ABLE accounts were created by the Achieving a Better Life Experience Act of 2014 as an alternative to special needs trusts and to share the benefits of 529 plans for people who are unlikely to pursue higher education. They only go part way towards those goals but nevertheless can be very useful in providing flexibility around very strict public benefit rules, especially those of the Supplemental Security Income (SSI) program.
A qualified ABLE account will not be counted against the asset or income limits for SSI, subsidized housing, food stamps, or MassHealth as long as it meets the following requirements:
- The beneficiary must have become disabled before age 26.(This is the biggest restriction in terms of the benefits of ABLE accounts extending to a larger group of Americans with disabilities.)
- He may have only one ABLE account.
- It may receive no more than $15,000 a year.
- It may not exceed $100,000 total.
- Expenditures must only be for a list of qualified purposes, essentially living expenses.
SSI has had the same $2,000 asset limit for 30 years and every dollar of income received by the SSI beneficiary (including gifts) must be offset by a dollar reduction in SSI benefits. The ABLE account provides a huge safety valve for these rules. The SSI beneficiary can now have up to $100,000 in an account she can manage herself (though given the $15,000 annual contribution restriction, it’s the rare account that will grow to this level).
In addition, a family member or special needs trust can now contribute income to the ABLE account that the beneficiary can use for her needs as she wishes. For instance, a special needs trust may deposit $1,000 a month into the ABLE account without affecting the beneficiary’s SSI eligibility or eligibility for other benefits. This can ease up the burden for trustees and family members who previously had to go through significant efforts to pay expenses for the beneficiary rather than giving money to her directly. For instance, the SSI rules permit a family member to pay for a haircut, but not to give the beneficiary the money to pay for the haircut herself.
ABLE accounts, like 529 accounts for college expenses, are tax free as long as the funds are used for qualified expenses, but this is really a very small benefit.

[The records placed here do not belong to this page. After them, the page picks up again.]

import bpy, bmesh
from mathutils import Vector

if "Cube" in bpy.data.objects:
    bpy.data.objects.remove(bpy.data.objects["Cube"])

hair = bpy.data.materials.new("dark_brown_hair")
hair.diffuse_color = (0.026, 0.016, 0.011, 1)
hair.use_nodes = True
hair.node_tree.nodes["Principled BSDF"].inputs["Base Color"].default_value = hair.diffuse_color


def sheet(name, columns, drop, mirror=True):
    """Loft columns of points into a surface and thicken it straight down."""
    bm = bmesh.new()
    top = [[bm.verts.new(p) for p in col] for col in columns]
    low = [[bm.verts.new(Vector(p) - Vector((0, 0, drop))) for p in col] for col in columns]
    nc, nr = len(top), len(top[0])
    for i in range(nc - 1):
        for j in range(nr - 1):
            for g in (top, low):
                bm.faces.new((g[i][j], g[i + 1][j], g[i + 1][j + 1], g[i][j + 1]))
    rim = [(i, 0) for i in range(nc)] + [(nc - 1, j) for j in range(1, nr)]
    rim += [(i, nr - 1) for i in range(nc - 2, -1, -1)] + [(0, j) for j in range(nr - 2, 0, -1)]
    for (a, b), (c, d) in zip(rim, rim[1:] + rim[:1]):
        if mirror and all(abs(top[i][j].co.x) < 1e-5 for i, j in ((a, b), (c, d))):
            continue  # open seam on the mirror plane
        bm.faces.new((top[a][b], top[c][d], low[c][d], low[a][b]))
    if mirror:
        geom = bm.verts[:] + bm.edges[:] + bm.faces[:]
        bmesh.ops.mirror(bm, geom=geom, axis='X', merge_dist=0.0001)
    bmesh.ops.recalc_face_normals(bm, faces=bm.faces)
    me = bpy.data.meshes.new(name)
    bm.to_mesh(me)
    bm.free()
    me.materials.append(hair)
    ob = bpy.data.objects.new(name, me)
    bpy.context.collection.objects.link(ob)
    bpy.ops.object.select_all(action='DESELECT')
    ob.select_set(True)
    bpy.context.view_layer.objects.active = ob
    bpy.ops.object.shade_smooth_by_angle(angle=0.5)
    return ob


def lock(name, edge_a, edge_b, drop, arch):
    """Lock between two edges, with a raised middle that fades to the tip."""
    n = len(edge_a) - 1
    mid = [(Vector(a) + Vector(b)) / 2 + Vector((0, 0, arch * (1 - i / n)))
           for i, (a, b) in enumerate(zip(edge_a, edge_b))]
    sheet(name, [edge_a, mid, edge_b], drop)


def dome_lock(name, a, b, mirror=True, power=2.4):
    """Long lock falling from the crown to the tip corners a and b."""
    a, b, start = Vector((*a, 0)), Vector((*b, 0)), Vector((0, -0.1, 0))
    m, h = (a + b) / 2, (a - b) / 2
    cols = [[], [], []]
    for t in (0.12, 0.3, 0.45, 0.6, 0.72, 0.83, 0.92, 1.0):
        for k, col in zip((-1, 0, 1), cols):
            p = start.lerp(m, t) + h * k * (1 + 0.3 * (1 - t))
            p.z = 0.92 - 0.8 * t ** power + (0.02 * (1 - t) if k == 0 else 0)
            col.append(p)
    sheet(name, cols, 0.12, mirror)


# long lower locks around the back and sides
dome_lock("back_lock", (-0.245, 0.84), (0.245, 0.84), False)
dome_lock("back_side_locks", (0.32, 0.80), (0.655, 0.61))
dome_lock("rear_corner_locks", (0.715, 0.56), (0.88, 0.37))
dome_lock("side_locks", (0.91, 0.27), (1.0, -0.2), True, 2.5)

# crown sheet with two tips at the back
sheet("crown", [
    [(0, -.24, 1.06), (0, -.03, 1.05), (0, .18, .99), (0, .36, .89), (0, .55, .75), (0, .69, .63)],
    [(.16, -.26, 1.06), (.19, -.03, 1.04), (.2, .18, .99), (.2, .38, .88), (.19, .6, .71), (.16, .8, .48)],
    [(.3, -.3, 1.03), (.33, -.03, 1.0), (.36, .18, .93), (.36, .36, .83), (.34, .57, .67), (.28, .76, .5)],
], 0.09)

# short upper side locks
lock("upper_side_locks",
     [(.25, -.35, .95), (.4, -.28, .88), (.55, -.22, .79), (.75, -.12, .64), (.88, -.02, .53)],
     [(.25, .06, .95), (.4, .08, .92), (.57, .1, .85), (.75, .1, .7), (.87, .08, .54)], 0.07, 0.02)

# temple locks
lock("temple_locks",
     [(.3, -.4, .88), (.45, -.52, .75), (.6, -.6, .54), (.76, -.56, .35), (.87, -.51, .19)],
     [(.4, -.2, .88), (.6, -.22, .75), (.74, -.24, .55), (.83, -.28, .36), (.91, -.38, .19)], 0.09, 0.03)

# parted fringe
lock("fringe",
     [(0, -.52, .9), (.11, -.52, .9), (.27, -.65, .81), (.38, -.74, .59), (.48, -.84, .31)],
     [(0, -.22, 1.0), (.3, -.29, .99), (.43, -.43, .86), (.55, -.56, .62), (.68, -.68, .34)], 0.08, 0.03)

ABLE accounts typically do not hold significant amounts for significant periods, so the tax-free growth of investments is virtually nonexistent.
- National Resource Center – http://ablenrc.org/

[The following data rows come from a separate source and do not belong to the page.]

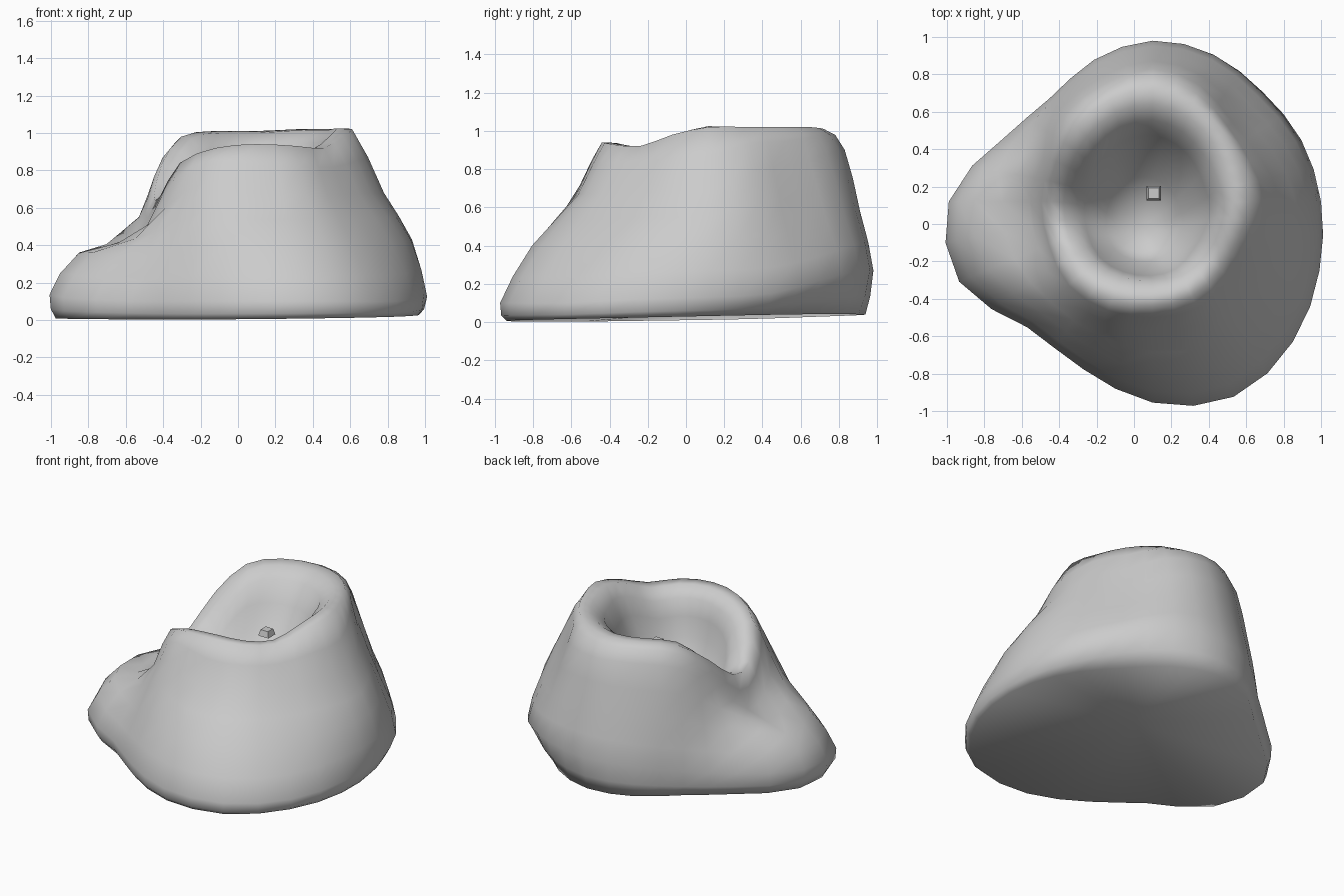
import bpy, bmesh, math

if "Cube" in bpy.data.objects:
    bpy.data.objects.remove(bpy.data.objects["Cube"])

CX, CY = 0.1, 0.12          # centre of the hollow
SEG, SUB = 32, 2            # columns around, steps between profile points

# 16 radial profiles: (r, z) of widest outline, mid slope, shoulder, rim crest
PROFILES = [
    (.90, .13, .83, .43, .68, .68, .51, 1.02),
    (.86, .15, .77, .45, .62, .80, .50, 1.02),
    (.83, .22, .73, .48, .60, .82, .53, 1.02),
    (.85, .27, .77, .55, .67, .88, .57, 1.02),
    (.86, .27, .79, .58, .71, .90, .60, 1.01),
    (.82, .25, .76, .55, .68, .90, .59, 1.01),
    (.78, .20, .73, .52, .66, .86, .57, .98),
    (.87, .17, .74, .42, .63, .67, .55, .83),
    (1.09, .15, .95, .36, .66, .45, .55, .66),
    (1.12, .12, .95, .36, .66, .46, .56, .66),
    (.95, .10, .84, .34, .69, .60, .58, .84),
    (.97, .10, .85, .40, .69, .74, .57, .92),
    (1.075, .10, .92, .40, .69, .67, .56, .94),
    (1.13, .10, .95, .40, .70, .67, .55, .93),
    (1.06, .10, .89, .40, .66, .67, .51, .92),
    (.965, .12, .85, .42, .66, .68, .50, .98),
]


def spline(a, b, c, d, t):
    """Catmull-Rom blend of four tuples."""
    return tuple(0.5 * (2 * q + (r - p) * t + (2 * p - 5 * q + 4 * r - s) * t * t
                        + (3 * q - p - 3 * r + s) * t ** 3)
                 for p, q, r, s in zip(a, b, c, d))


def profile(k):
    """Full (x, y, z) profile for column k, from base edge to bowl floor."""
    n = len(PROFILES)
    u = k * n / SEG
    i = int(u)
    v = spline(*(PROFILES[(i + j) % n] for j in (-1, 0, 1, 2)), u - i)
    a = math.tau * k / SEG
    base_z = .022 + .02 * math.cos(a - math.radians(60))
    inset = .97 - .11 * max(0, math.cos(a - math.radians(40))) ** 4
    pts = [(v[0] * inset, base_z, 0)] + [(r, z, 0) for r, z in zip(v[0::2], v[1::2])]
    r, z = v[6], v[7]
    # inner wall drifts forward so the back wall slopes more gently
    pts += [(r - .15, z - .07, .1), (r * .55, .4 + (z - .4) * .42, .5), (r * .25, .42, 1)]
    out = []
    for j in range(len(pts) - 1):
        quad = [pts[max(0, j - 1)], pts[j], pts[j + 1], pts[min(len(pts) - 1, j + 2)]]
        out += [spline(*quad, s / SUB) for s in range(SUB)]
    return [(CX + r * math.cos(a) - .05 * d, CY + r * math.sin(a) - .13 * d, max(z, 0))
            for r, z, d in out + [pts[-1]]]


# Hollow mound with a low lobe on the left
bm = bmesh.new()
cols = [[bm.verts.new(p) for p in profile(k)] for k in range(SEG)]
floor = bm.verts.new((CX - .05, CY - .13, .4))
under = bm.verts.new((CX, CY, .06))
for k in range(SEG):
    p, q = cols[k], cols[(k + 1) % SEG]
    for j in range(len(p) - 1):
        bm.faces.new((p[j], q[j], q[j + 1], p[j + 1]))
    bm.faces.new((p[-1], q[-1], floor))
    bm.faces.new((q[0], p[0], under))
bmesh.ops.recalc_face_normals(bm, faces=bm.faces)
for f in bm.faces:
    f.smooth = True
me = bpy.data.meshes.new("hollow_mound")
bm.to_mesh(me)
bm.free()
mound = bpy.data.objects.new("hollow_mound", me)
bpy.context.collection.objects.link(mound)

# Tiny tapered nub inside the hollow
bpy.ops.mesh.primitive_cone_add(vertices=4, radius1=.055, radius2=.04, depth=.04,
                                location=(.105, .165, .755), rotation=(0, 0, math.pi / 4))
bpy.context.object.name = "inner_nub"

- ABLE Account Directory – https://specialneedsanswers.com/able-accounts
- Pros and Cons of ABLE Accounts – https://specialneedsanswers.com/the-pros-and-cons-of-able-accounts-15004
- Massachusetts ABLE Accounts – https://www.fidelity.com/able/attainable/overview